━━━ ENTRIES SUPPLIED

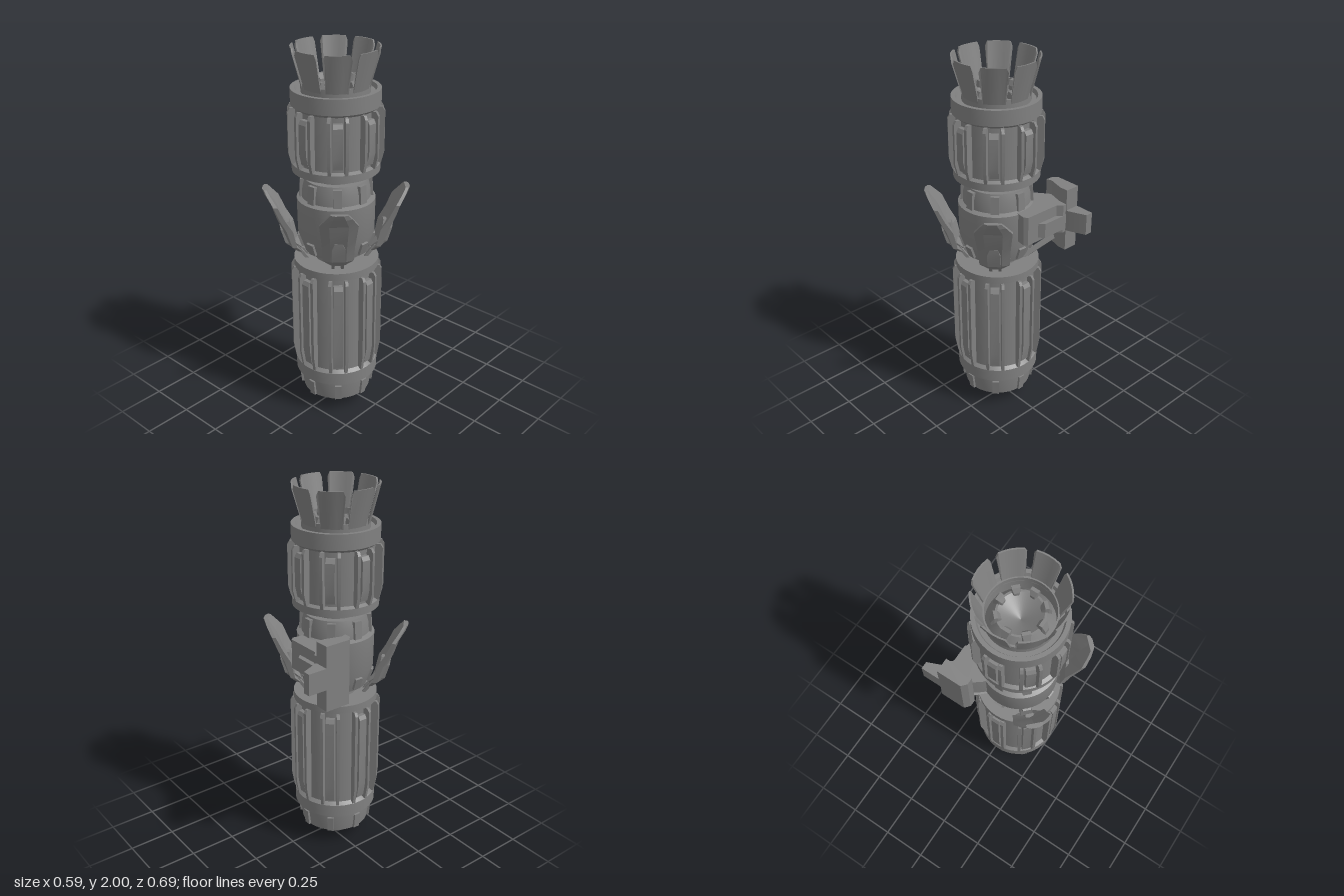
import * as THREE from 'three';
import { toCreasedNormals } from 'three/addons/utils/BufferGeometryUtils.js';

const mat = new THREE.MeshStandardMaterial({ color: 0x808080, side: THREE.DoubleSide });

function add(parent, name, geo, crease = 0.5) {
  const mesh = new THREE.Mesh(toCreasedNormals(geo, crease), mat);
  mesh.name = name;
  parent.add(mesh);
  return mesh;
}

// Turned part; profile runs from bottom to top as [radius, y]
function turned(parent, name, profile) {
  return add(parent, name, new THREE.LatheGeometry(profile.map(p => new THREE.Vector2(...p)), 48));
}

// Skin over equal-sized closed cross-sections, capped at both ends
function loft(sections) {
  const n = sections[0].length, last = (sections.length - 1) * n, idx = [];
  for (let s = 0; s < sections.length - 1; s++) {
    for (let i = 0; i < n; i++) {
      const a = s * n + i, b = s * n + (i + 1) % n;
      idx.push(a, a + n, b, b, a + n, b + n);
    }
  }
  for (let i = 1; i < n - 1; i++) idx.push(0, i, i + 1, last, last + i + 1, last + i);
  const geo = new THREE.BufferGeometry();
  geo.setAttribute('position', new THREE.Float32BufferAttribute(sections.flat(2), 3));
  geo.setIndex(idx);
  return geo;
}

// Outline extruded to a given depth, centred on z
function slab(points, depth) {
  const shape = new THREE.Shape(points.map(p => new THREE.Vector2(...p)));
  return new THREE.ExtrudeGeometry(shape, { depth, bevelEnabled: false }).translate(0, 0, -depth / 2);
}

// Horizontal plate with an [x, z] outline
function plate(points, y0, y1) {
  return slab(points.map(([x, z]) => [x, -z]), y1 - y0).rotateX(-Math.PI / 2).translate(0, (y0 + y1) / 2, 0);
}

// Square bar between two points
function bar(parent, name, from, to, size) {
  const a = new THREE.Vector3(...from), b = new THREE.Vector3(...to);
  const mesh = add(parent, name, new THREE.BoxGeometry(size, a.distanceTo(b), size));
  mesh.position.copy(a).lerp(b, 0.5);
  mesh.quaternion.setFromUnitVectors(new THREE.Vector3(0, 1, 0), b.sub(a).normalize());
}

// Upright rib lying on the barrel, with sloping ends
const rib = (r0, r1, y0, y1, width, slope) =>
  slab([[r0, y0], [r1 - 0.015, y0], [r1, y0 + slope], [r1, y1 - 0.02], [r1 - 0.012, y1], [r0, y1]], width);

// Eight groups of two ribs and a centre panel
function ribs(parent, name, y0, y1, slope) {
  const group = new THREE.Group();
  group.name = name;
  parent.add(group);
  for (let i = 0; i < 8; i++) {
    const a = i * Math.PI / 4;
    for (const s of [-1, 1]) add(group, 'rib', rib(0.19, 0.243, y0, y1, 0.016, slope)).rotation.y = a + s * 0.185;
    add(group, 'ribPanel', rib(0.19, 0.238, y0 + 0.03, y1 - 0.03, 0.046, slope)).rotation.y = a;
  }
}

// Ring of eight small blocks
function blocks(parent, name, r, y, size, tilt = 0) {
  for (let i = 0; i < 8; i++) {
    const geo = new THREE.BoxGeometry(...size).rotateZ(tilt).translate(r, y, 0);
    add(parent, name, geo).rotation.y = i * Math.PI / 4;
  }
}

// One curved, flared petal of the crown
function petal() {
  return loft([-1, -0.85, -0.4, 0, 0.4, 0.85, 1].map(t => {
    const top = Math.abs(t) === 1 ? 1.975 : 2;
    const at = (r, y) => [r * Math.cos(t * 0.32), y, r * Math.sin(t * 0.32)];
    return [at(0.161, 1.8), at(0.17, 1.8), at(0.22, top), at(0.212, top)];
  }));
}

// Leaf-shaped wing: rows of [radius, y, half width, thickness]
function wing() {
  const rows = [
    [0.195, 0.925, 0.04, 0.03], [0.225, 0.965, 0.078, 0.04], [0.253, 1.06, 0.083, 0.055],
    [0.285, 1.12, 0.088, 0.045], [0.317, 1.2, 0.096, 0.034], [0.35, 1.25, 0.064, 0.03], [0.365, 1.278, 0.042, 0.024],
  ];
  return loft(rows.map(([r, y, w, t]) => [
    [r - t * 0.5, y, -w], [r + t * 0.1, y, -w], [r + t * 0.5, y, -w * 0.5], [r + t * 0.5, y, w * 0.5],
    [r + t * 0.1, y, w], [r - t * 0.5, y, w], [r - t * 0.1, y, 0],
  ]));
}

export function createModel() {
  const root = new THREE.Group();
  root.name = 'ribbedCylinderDevice';
  const body = new THREE.Group();
  body.name = 'body';
  body.position.z = 0.05;
  root.add(body);

  // Tapered foot inside an open skirt
  turned(body, 'footAndSkirt', [[0, 0], [0.085, 0], [0.11, 0.08], [0.11, 0.17], [0.165, 0.17],
    [0.165, 0.08], [0.185, 0.08], [0.197, 0.17], [0.197, 0.2]]);
  blocks(body, 'skirtTab', 0.188, 0.13, [0.03, 0.09, 0.036], -0.1);

  // Lower barrel
  turned(body, 'lowerBarrel', [[0.16, 0.2], [0.224, 0.2], [0.224, 0.27], [0.205, 0.285], [0.205, 0.835],
    [0.224, 0.845], [0.224, 0.885], [0.11, 0.885]]);
  ribs(body, 'lowerRibs', 0.275, 0.84, 0.09);

  // Waist
  turned(body, 'waist', [[0.11, 0.88], [0.11, 0.93], [0.165, 0.935], [0.2, 1.04], [0.203, 1.225], [0.178, 1.235],
    [0.174, 1.29], [0.162, 1.335], [0.125, 1.335], [0.125, 1.39]]);
  blocks(body, 'upperWaistTab', 0.172, 1.28, [0.03, 0.095, 0.044], 0.06);
  blocks(body, 'lowerWaistTab', 0.178, 0.985, [0.03, 0.07, 0.044], -0.32);

  // Upper barrel with a raised dish in its mouth
  turned(body, 'upperBarrel', [[0.12, 1.38], [0.224, 1.38], [0.224, 1.42], [0.205, 1.43], [0.205, 1.705],
    [0.224, 1.72], [0.224, 1.8], [0.203, 1.8], [0.195, 1.78], [0.172, 1.78], [0.172, 1.83], [0.162, 1.83],
    [0.161, 1.73], [0.115, 1.81], [0.105, 1.81], [0, 1.74]]);
  ribs(body, 'upperRibs', 1.42, 1.71, 0.06);
  // Clamps taper towards the centre of the dish
  for (let i = 0; i < 8; i++) {
    const geo = loft([[0.138, 1.77, 1.8, 0.014], [0.122, 1.77, 1.845, 0.02], [0.105, 1.77, 1.845, 0.02], [0.09, 1.77, 1.82, 0.012]]
      .map(([r, y0, y1, w]) => [[r, y0, -w], [r, y0, w], [r, y1, w], [r, y1, -w]]));
    add(body, 'dishClamp', geo, 0.2).rotation.y = i * Math.PI / 4;
  }

  // Crown of petals
  const petalGeo = petal();
  for (let i = 0; i < 8; i++) add(body, 'petal', petalGeo).rotation.y = i * Math.PI / 4;

  // Three wings on struts
  for (const a of [1, -1, -3]) {
    const arm = new THREE.Group();
    arm.name = 'wingArm';
    arm.rotation.y = a * Math.PI / 4;
    body.add(arm);
    add(arm, 'wing', wing(), 0.2);
    add(arm, 'wingBoss', loft([[0.215, 0.94, 0.025], [0.255, 0.975, 0.034], [0.278, 1.05, 0.034], [0.285, 1.09, 0.02]]
      .map(([r, y, w]) => [[r - 0.04, y, -w], [r + 0.012, y, -w], [r + 0.012, y, w], [r - 0.04, y, w]])), 0.2);
    for (const z of [-0.024, 0.024]) bar(arm, 'wingStrut', [0.145, 0.87, z], [0.205, 0.95, z], 0.016);
  }

  // Side bracket in place of the fourth wing
  const bracket = new THREE.Group();
  bracket.name = 'sideBracket';
  root.add(bracket);
  add(bracket, 'bracketUpright', plate([[-0.3, -0.24], [-0.22, -0.24], [-0.22, -0.19], [-0.245, -0.105],
    [-0.235, -0.076], [-0.272, -0.076], [-0.3, -0.1]], 0.96, 1.31));
  add(bracket, 'bracketFin', plate([[-0.3, -0.346], [-0.26, -0.346], [-0.22, -0.25], [-0.22, -0.2], [-0.3, -0.2]], 1.08, 1.195));
  add(bracket, 'bracketMount', plate([[-0.24, -0.235], [-0.2, -0.238], [-0.175, -0.214], [0.025, -0.214], [0.04, -0.195],
    [0.03, -0.12], [-0.15, 0], [-0.2, -0.04], [-0.245, -0.1]], 1.07, 1.23));
  add(bracket, 'bracketLedge', plate([[-0.23, -0.24], [-0.07, -0.24], [-0.045, -0.214], [-0.045, -0.18], [-0.23, -0.18]], 1.09, 1.17));
  bar(bracket, 'bracketStrut', [-0.25, 1.0, -0.14], [-0.1, 0.88, -0.04], 0.03);

  return root;
}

━━━━━━

**WHAT YOU HAVE TO DO:** From the entries above, extract only the lines running from the one containing "w], [r, y1, -w]]));" through the one containing "-0.2]], 1.08, 1.195));", inclusive.

**OUTPUT FOR THIS TASK:**
      .map(([r, y0, y1, w]) => [[r, y0, -w], [r, y0, w], [r, y1, w], [r, y1, -w]]));
    add(body, 'dishClamp', geo, 0.2).rotation.y = i * Math.PI / 4;
  }

  // Crown of petals
  const petalGeo = petal();
  for (let i = 0; i < 8; i++) add(body, 'petal', petalGeo).rotation.y = i * Math.PI / 4;

  // Three wings on struts
  for (const a of [1, -1, -3]) {
    const arm = new THREE.Group();
    arm.name = 'wingArm';
    arm.rotation.y = a * Math.PI / 4;
    body.add(arm);
    add(arm, 'wing', wing(), 0.2);
    add(arm, 'wingBoss', loft([[0.215, 0.94, 0.025], [0.255, 0.975, 0.034], [0.278, 1.05, 0.034], [0.285, 1.09, 0.02]]
      .map(([r, y, w]) => [[r - 0.04, y, -w], [r + 0.012, y, -w], [r + 0.012, y, w], [r - 0.04, y, w]])), 0.2);
    for (const z of [-0.024, 0.024]) bar(arm, 'wingStrut', [0.145, 0.87, z], [0.205, 0.95, z], 0.016);
  }

  // Side bracket in place of the fourth wing
  const bracket = new THREE.Group();
  bracket.name = 'sideBracket';
  root.add(bracket);
  add(bracket, 'bracketUpright', plate([[-0.3, -0.24], [-0.22, -0.24], [-0.22, -0.19], [-0.245, -0.105],
    [-0.235, -0.076], [-0.272, -0.076], [-0.3, -0.1]], 0.96, 1.31));
  add(bracket, 'bracketFin', plate([[-0.3, -0.346], [-0.26, -0.346], [-0.22, -0.25], [-0.22, -0.2], [-0.3, -0.2]], 1.08, 1.195));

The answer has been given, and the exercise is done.